I must confess that I never paid much attention to the Bevo Mill in South St. Louis until I was tasked to photograph it. It is funny how often when one takes the time to look at something, one actually sees things. I was delighted to “see” the pair of storks on the roof, placed there for luck, according to the Bevo Mill web site. First created as a dining room for August A. Busch, Sr. of Anheuser Busch fame, it later became a restaurant and now is open for limited public events and private parties.
So was it ever actually a mill? Alas, the answer is “no,” but still it is a striking building:

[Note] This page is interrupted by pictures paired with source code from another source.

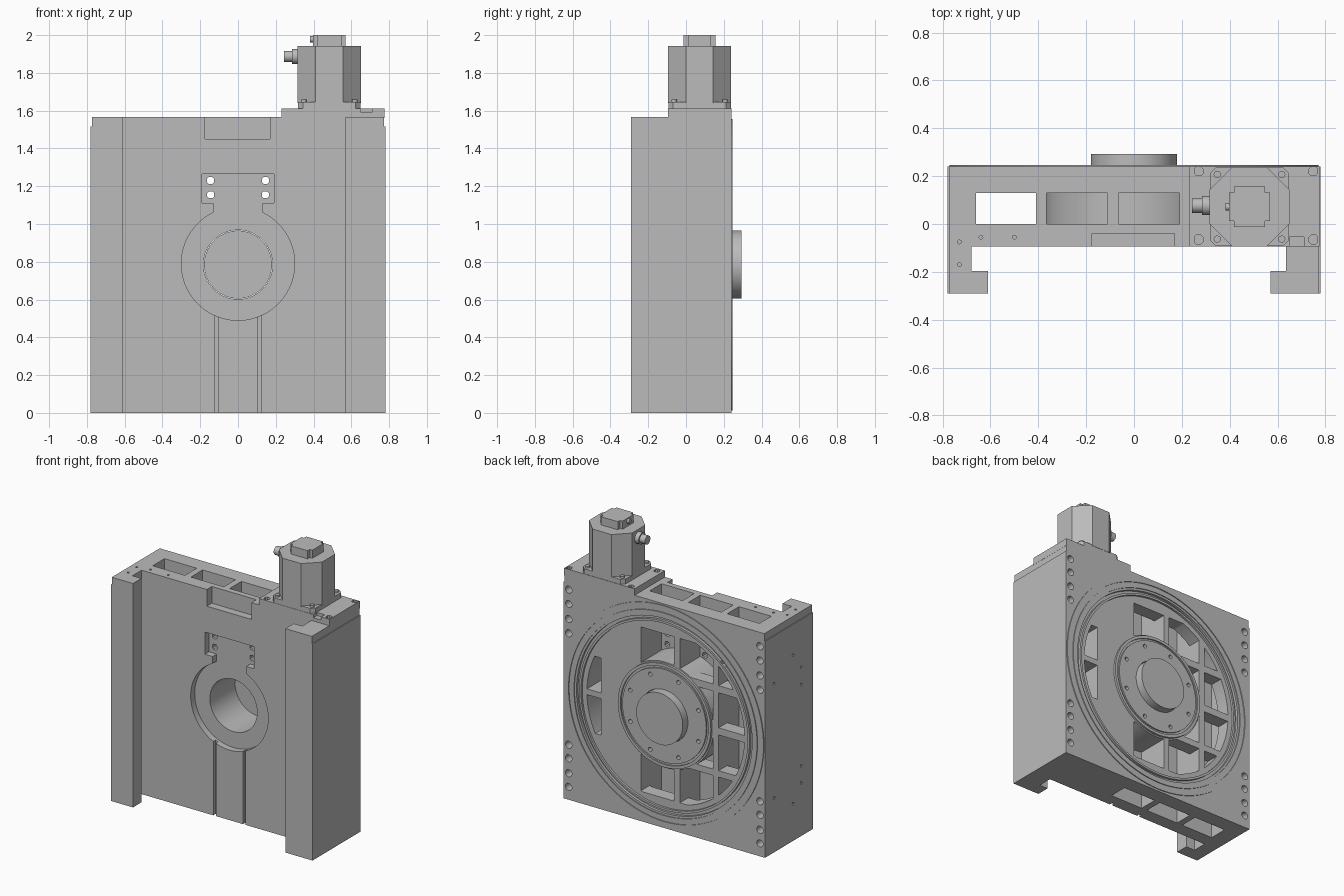
import bpy, bmesh, math

if "Cube" in bpy.data.objects:
    bpy.data.objects.remove(bpy.data.objects["Cube"])

mat = bpy.data.materials.new("machine grey")
mat.diffuse_color = (0.5, 0.5, 0.5, 1)
mat.use_nodes = True
mat.node_tree.nodes["Principled BSDF"].inputs["Base Color"].default_value = mat.diffuse_color
CZ = 0.785  # height of the main axis


def prism(name, pts, axis, lo, hi):
    """Extrude a 2D outline along an axis: z uses (x,y), y uses (x,z), x uses (y,z)."""
    place = {"z": lambda a, b, t: (a, b, t),
             "y": lambda a, b, t: (a, t, b),
             "x": lambda a, b, t: (t, a, b)}[axis]
    bm = bmesh.new()
    v0 = [bm.verts.new(place(a, b, lo)) for a, b in pts]
    v1 = [bm.verts.new(place(a, b, hi)) for a, b in pts]
    bm.faces.new(v0)
    bm.faces.new(v1)
    n = len(pts)
    for i in range(n):
        j = (i + 1) % n
        bm.faces.new((v0[i], v0[j], v1[j], v1[i]))
    bmesh.ops.recalc_face_normals(bm, faces=bm.faces[:])
    me = bpy.data.meshes.new(name)
    bm.to_mesh(me)
    bm.free()
    me.materials.append(mat)
    ob = bpy.data.objects.new(name, me)
    bpy.context.collection.objects.link(ob)
    return ob


def box(name, x0, x1, y0, y1, z0, z1):
    return prism(name, [(x0, y0), (x1, y0), (x1, y1), (x0, y1)], "z", z0, z1)


def cyl(name, a, b, r, axis, lo, hi, n=24):
    pts = [(a + r * math.cos(2 * math.pi * i / n), b + r * math.sin(2 * math.pi * i / n)) for i in range(n)]
    return prism(name, pts, axis, lo, hi)


def boolean(ob, tool, op="DIFFERENCE"):
    """Apply one boolean and discard the tool."""
    m = ob.modifiers.new("cut", "BOOLEAN")
    m.operation, m.object, m.solver = op, tool, "EXACT"
    bpy.context.view_layer.objects.active = ob
    bpy.ops.object.modifier_apply(modifier=m.name)
    bpy.data.objects.remove(tool, do_unlink=True)
    return ob


def ring(name, r0, r1, y0, y1):
    return boolean(cyl(name, 0, CZ, r1, "y", y0, y1, 96),
                   cyl("cutter", 0, CZ, r0, "y", y0 - 0.1, y1 + 0.1, 96))


def chamfered(cx, cy, h, c):
    q = [(h, -h + c), (h, h - c), (h - c, h), (-h + c, h), (-h, h - c), (-h, -h + c), (-h + c, -h), (h - c, -h)]
    return [(cx + a, cy + b) for a, b in q]


# housing with two hooked guide legs on the front
body = prism("housing", [
    (-0.78, 0.24), (-0.78, -0.29), (-0.61, -0.29), (-0.61, -0.197), (-0.68, -0.197), (-0.68, -0.095),
    (0.635, -0.095), (0.635, -0.197), (0.57, -0.197), (0.57, -0.29), (0.78, -0.29), (0.78, 0.24)], "z", 0, 1.567)

# vertical channels, kept clear of the central boss
columns = [(-0.66, -0.41), (-0.365, -0.11), (-0.065, 0.19)]
for x0, x1 in columns:
    c = box("cutter", x0, x1, 0, 0.13, -0.1, 1.7)
    boolean(body, boolean(c, cyl("cutter", 0, CZ, 0.37, "y", -0.2, 0.4, 96)))

# recessed rear annulus and seal grooves
boolean(body, ring("cutter", 0.36, 0.645, 0.225, 0.3))
boolean(body, ring("cutter", 0.66, 0.68, 0.222, 0.3))
boolean(body, ring("cutter", 0.325, 0.34, 0.23, 0.3))

# rear windows between the ribs, trimmed to the annulus
rows = [(0.2, 0.46), (0.505, 0.755), (0.805, 1.05), (1.10, 1.35)]
windows = [(i, c, r) for i, c in enumerate(columns) for r in rows]
windows += [(3, (0.5, 0.65), (0.51, 0.765)), (3, (0.5, 0.65), (0.805, 1.05))]
for i, (x0, x1), (z0, z1) in windows:
    if i == 2 and 0.5 < z0 < 1:
        continue
    c = box("cutter", x0, x1, 0.002, 0.3, z0, z1)
    boolean(c, cyl("cutter", 0, CZ, 0.61, "y", -0.2, 0.4, 96), "INTERSECT")
    boolean(c, cyl("cutter", 0, CZ, 0.37, "y", -0.2, 0.4, 96))
    boolean(body, c)

# keyhole recess, bore and top pocket on the front
arc0 = math.asin(0.13 / 0.3)
key = [(0.3 * math.sin(arc0 + (2 * math.pi - 2 * arc0) * i / 64),
        CZ + 0.005 + 0.3 * math.cos(arc0 + (2 * math.pi - 2 * arc0) * i / 64)) for i in range(65)]
key += [(-0.13, 1.11), (-0.19, 1.11), (-0.19, 1.265), (0.19, 1.265), (0.19, 1.11), (0.13, 1.11)]
boolean(body, prism("cutter", key, "y", -0.2, -0.05))
boolean(body, cyl("cutter", 0, CZ, 0.183, "y", -0.2, 0.3, 64))
boolean(body, box("cutter", -0.175, 0.17, -0.2, -0.04, 1.45, 1.7))
for s in (-1, 1):
    # coolant slots below the recess, and slim step at the upper side edges
    boolean(body, box("cutter", s * 0.115 - 0.01, s * 0.115 + 0.01, -0.2, -0.07, -0.1, 0.55))
    boolean(body, box("cutter", s * 0.8 - 0.026, s * 0.8 + 0.026, -0.4, 0.4, 1.515, 1.7))
    for z in (1.155, 1.23):
        boolean(body, prism("cutter", chamfered(s * 0.145, z, 0.018, 0.008), "y", -0.2, 0.01))
    # rear mounting holes
    for z in (0.09, 0.185, 0.29, 0.385, 1.165, 1.265, 1.37, 1.47):
        boolean(body, cyl("cutter", s * 0.74, z, 0.025, "y", 0.18, 0.3, 16))

# small tapped holes: left side, top and boss bolt circle
for y, z in ((-0.07, 1.3), (-0.16, 1.18), (0.14, 1.18), (-0.16, 1.06),
             (-0.16, 0.49), (-0.16, 0.37), (0.14, 0.38), (-0.07, 0.26)):
    boolean(body, cyl("cutter", y, z, 0.01, "x", -0.9, -0.74, 10))
for x, y in ((-0.73, -0.075), (-0.73, -0.17), (-0.64, -0.055), (-0.5, -0.055)):
    boolean(body, cyl("cutter", x, y, 0.008, "z", 1.53, 1.7, 10))
for i in range(8):
    a = math.pi * (i + 0.5) / 4
    boolean(body, cyl("cutter", 0.285 * math.cos(a), CZ + 0.285 * math.sin(a), 0.014, "y", 0.2, 0.3, 12))

# raised seal ring and closed hub on the rear
lip = ring("seal_ring", 0.695, 0.772, 0.23, 0.246)
boolean(lip, ring("cutter", 0.722, 0.737, 0.236, 0.3))
cyl("hub", 0, CZ, 0.18, "y", 0.225, 0.293, 64)

# motor mounting plate with corner slots and a front notch
plate = box("motor_plate", 0.23, 0.775, -0.095, 0.24, 1.56, 1.612)
boolean(plate, box("cutter", 0.65, 0.71, -0.2, -0.055, 1.59, 1.7))
for x in (0.27, 0.75):
    for y in (-0.065, 0.22):
        boolean(plate, prism("cutter", chamfered(x, y, 0.018, 0.008), "z", 1.585, 1.7))

# motor: flange, octagonal body, notched cap
MX, MY = 0.483, 0.072
prism("motor_flange", chamfered(MX, MY, 0.165, 0.025), "z", 1.605, 1.647)
prism("motor_body", chamfered(MX, MY, 0.167, 0.095), "z", 1.64, 1.943)
cap = [(0.085, -0.06), (0.085, 0.06), (0.065, 0.06), (0.065, 0.085), (-0.065, 0.085), (-0.065, 0.06),
       (-0.085, 0.06), (-0.085, -0.06), (-0.065, -0.06), (-0.065, -0.085), (0.065, -0.085), (0.065, -0.06)]
prism("motor_cap", [(MX + a, MY + b) for a, b in cap], "z", 1.935, 2.0)
for sx in (-1, 1):
    for sy in (-1, 1):
        cyl("flange_bolt", MX + sx * 0.135, MY + sy * 0.135, 0.015, "z", 1.64, 1.66, 12)

# side connectors
cyl("connector_base", MY + 0.005, 1.887, 0.04, "x", 0.285, 0.33, 24)
cyl("connector_tip", MY + 0.005, 1.887, 0.03, "x", 0.243, 0.29, 24)
cyl("cap_plug", MY, 1.978, 0.016, "x", 0.382, 0.405, 16)

# smooth the round walls, keep edges crisp
for ob in bpy.context.scene.objects:
    ob.select_set(True)
bpy.context.view_layer.objects.active = body
bpy.ops.object.shade_smooth_by_angle(angle=math.radians(25))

Complete in 1916 for the then-incredible sum of $250,000, the Bevo boasts quite a few unique architectural points of interest. The windmill is 60 feet in diameter and revolves on a 24 inch shaft extending through a marble bearing. Originally, the blades were wooden and propelled by wind. In 1954, the blades were damaged by a fierce wind, striking the tower. They were replaced by aluminum blades and are now electronically operated. The exterior of the building is finished with specially selected stones of all colors, shapes and textures, personally gathered by Mr. Busch from Grant’s Farm, and set in stucco.